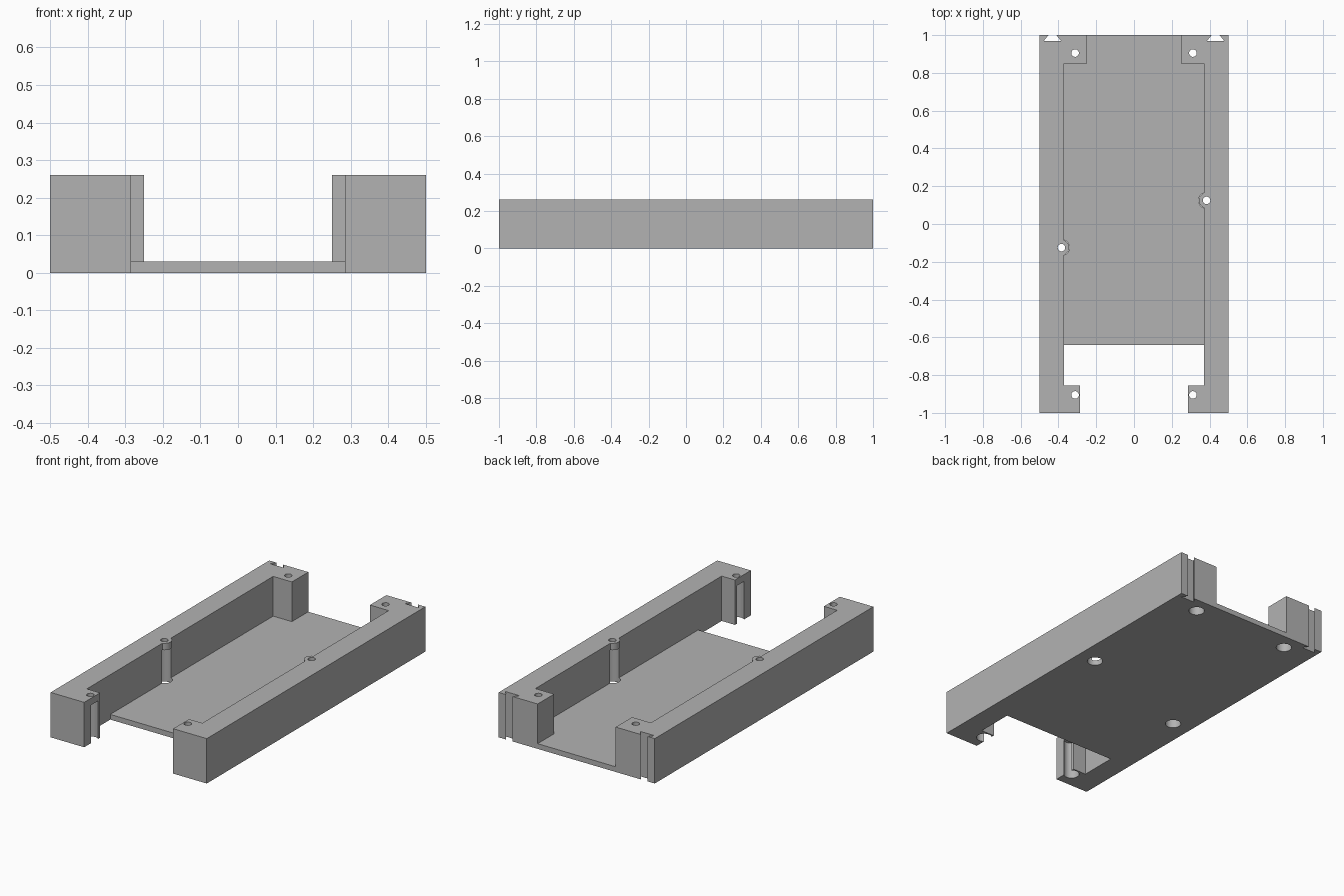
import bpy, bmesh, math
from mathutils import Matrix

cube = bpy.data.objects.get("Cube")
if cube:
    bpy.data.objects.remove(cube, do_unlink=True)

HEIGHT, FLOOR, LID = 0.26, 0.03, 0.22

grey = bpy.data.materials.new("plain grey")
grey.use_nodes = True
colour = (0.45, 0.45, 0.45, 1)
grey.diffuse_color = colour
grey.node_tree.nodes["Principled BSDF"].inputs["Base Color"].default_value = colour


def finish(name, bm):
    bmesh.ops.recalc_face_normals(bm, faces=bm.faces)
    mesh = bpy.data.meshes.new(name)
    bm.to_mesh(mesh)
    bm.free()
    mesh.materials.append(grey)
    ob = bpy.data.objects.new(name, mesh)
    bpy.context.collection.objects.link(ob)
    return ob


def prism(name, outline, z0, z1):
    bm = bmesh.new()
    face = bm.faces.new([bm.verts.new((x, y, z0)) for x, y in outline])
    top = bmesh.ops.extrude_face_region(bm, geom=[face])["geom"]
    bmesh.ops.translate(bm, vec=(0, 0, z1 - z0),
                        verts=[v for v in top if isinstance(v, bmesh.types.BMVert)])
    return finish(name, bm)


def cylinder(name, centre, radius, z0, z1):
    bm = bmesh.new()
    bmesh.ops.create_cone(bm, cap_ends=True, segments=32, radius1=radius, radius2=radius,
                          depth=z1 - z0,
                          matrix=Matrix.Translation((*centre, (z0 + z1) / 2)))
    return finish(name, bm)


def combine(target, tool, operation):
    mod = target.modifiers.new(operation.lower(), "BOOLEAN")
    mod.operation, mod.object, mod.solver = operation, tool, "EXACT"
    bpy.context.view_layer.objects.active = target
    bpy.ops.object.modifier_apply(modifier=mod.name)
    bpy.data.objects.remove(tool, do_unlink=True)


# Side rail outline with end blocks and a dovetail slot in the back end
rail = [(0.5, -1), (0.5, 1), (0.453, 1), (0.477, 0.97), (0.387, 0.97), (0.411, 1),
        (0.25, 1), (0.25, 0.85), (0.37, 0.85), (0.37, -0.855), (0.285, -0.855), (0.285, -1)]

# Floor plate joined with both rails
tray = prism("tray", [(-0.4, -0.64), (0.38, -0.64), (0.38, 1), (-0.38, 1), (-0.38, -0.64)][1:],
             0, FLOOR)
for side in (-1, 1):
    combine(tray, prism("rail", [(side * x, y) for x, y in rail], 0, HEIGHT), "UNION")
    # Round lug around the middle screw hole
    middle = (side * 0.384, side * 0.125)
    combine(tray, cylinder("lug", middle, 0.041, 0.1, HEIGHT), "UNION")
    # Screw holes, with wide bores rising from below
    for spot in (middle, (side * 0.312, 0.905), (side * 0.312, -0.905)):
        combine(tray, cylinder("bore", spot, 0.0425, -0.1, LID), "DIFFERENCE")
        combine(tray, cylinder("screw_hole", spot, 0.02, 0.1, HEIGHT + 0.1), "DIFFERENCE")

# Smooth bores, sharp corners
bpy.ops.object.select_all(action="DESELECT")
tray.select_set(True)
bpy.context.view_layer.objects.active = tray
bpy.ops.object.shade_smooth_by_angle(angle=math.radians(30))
════════════════
PROBLEM DESCRIPTION:
Reproduce all the data as it stands. The pictures are not part of the copy.

FINAL ANSWER:
import bpy, bmesh, math
from mathutils import Matrix

cube = bpy.data.objects.get("Cube")
if cube:
    bpy.data.objects.remove(cube, do_unlink=True)

HEIGHT, FLOOR, LID = 0.26, 0.03, 0.22

grey = bpy.data.materials.new("plain grey")
grey.use_nodes = True
colour = (0.45, 0.45, 0.45, 1)
grey.diffuse_color = colour
grey.node_tree.nodes["Principled BSDF"].inputs["Base Color"].default_value = colour


def finish(name, bm):
    bmesh.ops.recalc_face_normals(bm, faces=bm.faces)
    mesh = bpy.data.meshes.new(name)
    bm.to_mesh(mesh)
    bm.free()
    mesh.materials.append(grey)
    ob = bpy.data.objects.new(name, mesh)
    bpy.context.collection.objects.link(ob)
    return ob


def prism(name, outline, z0, z1):
    bm = bmesh.new()
    face = bm.faces.new([bm.verts.new((x, y, z0)) for x, y in outline])
    top = bmesh.ops.extrude_face_region(bm, geom=[face])["geom"]
    bmesh.ops.translate(bm, vec=(0, 0, z1 - z0),
                        verts=[v for v in top if isinstance(v, bmesh.types.BMVert)])
    return finish(name, bm)


def cylinder(name, centre, radius, z0, z1):
    bm = bmesh.new()
    bmesh.ops.create_cone(bm, cap_ends=True, segments=32, radius1=radius, radius2=radius,
                          depth=z1 - z0,
                          matrix=Matrix.Translation((*centre, (z0 + z1) / 2)))
    return finish(name, bm)


def combine(target, tool, operation):
    mod = target.modifiers.new(operation.lower(), "BOOLEAN")
    mod.operation, mod.object, mod.solver = operation, tool, "EXACT"
    bpy.context.view_layer.objects.active = target
    bpy.ops.object.modifier_apply(modifier=mod.name)
    bpy.data.objects.remove(tool, do_unlink=True)


# Side rail outline with end blocks and a dovetail slot in the back end
rail = [(0.5, -1), (0.5, 1), (0.453, 1), (0.477, 0.97), (0.387, 0.97), (0.411, 1),
        (0.25, 1), (0.25, 0.85), (0.37, 0.85), (0.37, -0.855), (0.285, -0.855), (0.285, -1)]

# Floor plate joined with both rails
tray = prism("tray", [(-0.4, -0.64), (0.38, -0.64), (0.38, 1), (-0.38, 1), (-0.38, -0.64)][1:],
             0, FLOOR)
for side in (-1, 1):
    combine(tray, prism("rail", [(side * x, y) for x, y in rail], 0, HEIGHT), "UNION")
    # Round lug around the middle screw hole
    middle = (side * 0.384, side * 0.125)
    combine(tray, cylinder("lug", middle, 0.041, 0.1, HEIGHT), "UNION")
    # Screw holes, with wide bores rising from below
    for spot in (middle, (side * 0.312, 0.905), (side * 0.312, -0.905)):
        combine(tray, cylinder("bore", spot, 0.0425, -0.1, LID), "DIFFERENCE")
        combine(tray, cylinder("screw_hole", spot, 0.02, 0.1, HEIGHT + 0.1), "DIFFERENCE")

# Smooth bores, sharp corners
bpy.ops.object.select_all(action="DESELECT")
tray.select_set(True)
bpy.context.view_layer.objects.active = tray
bpy.ops.object.shade_smooth_by_angle(angle=math.radians(30))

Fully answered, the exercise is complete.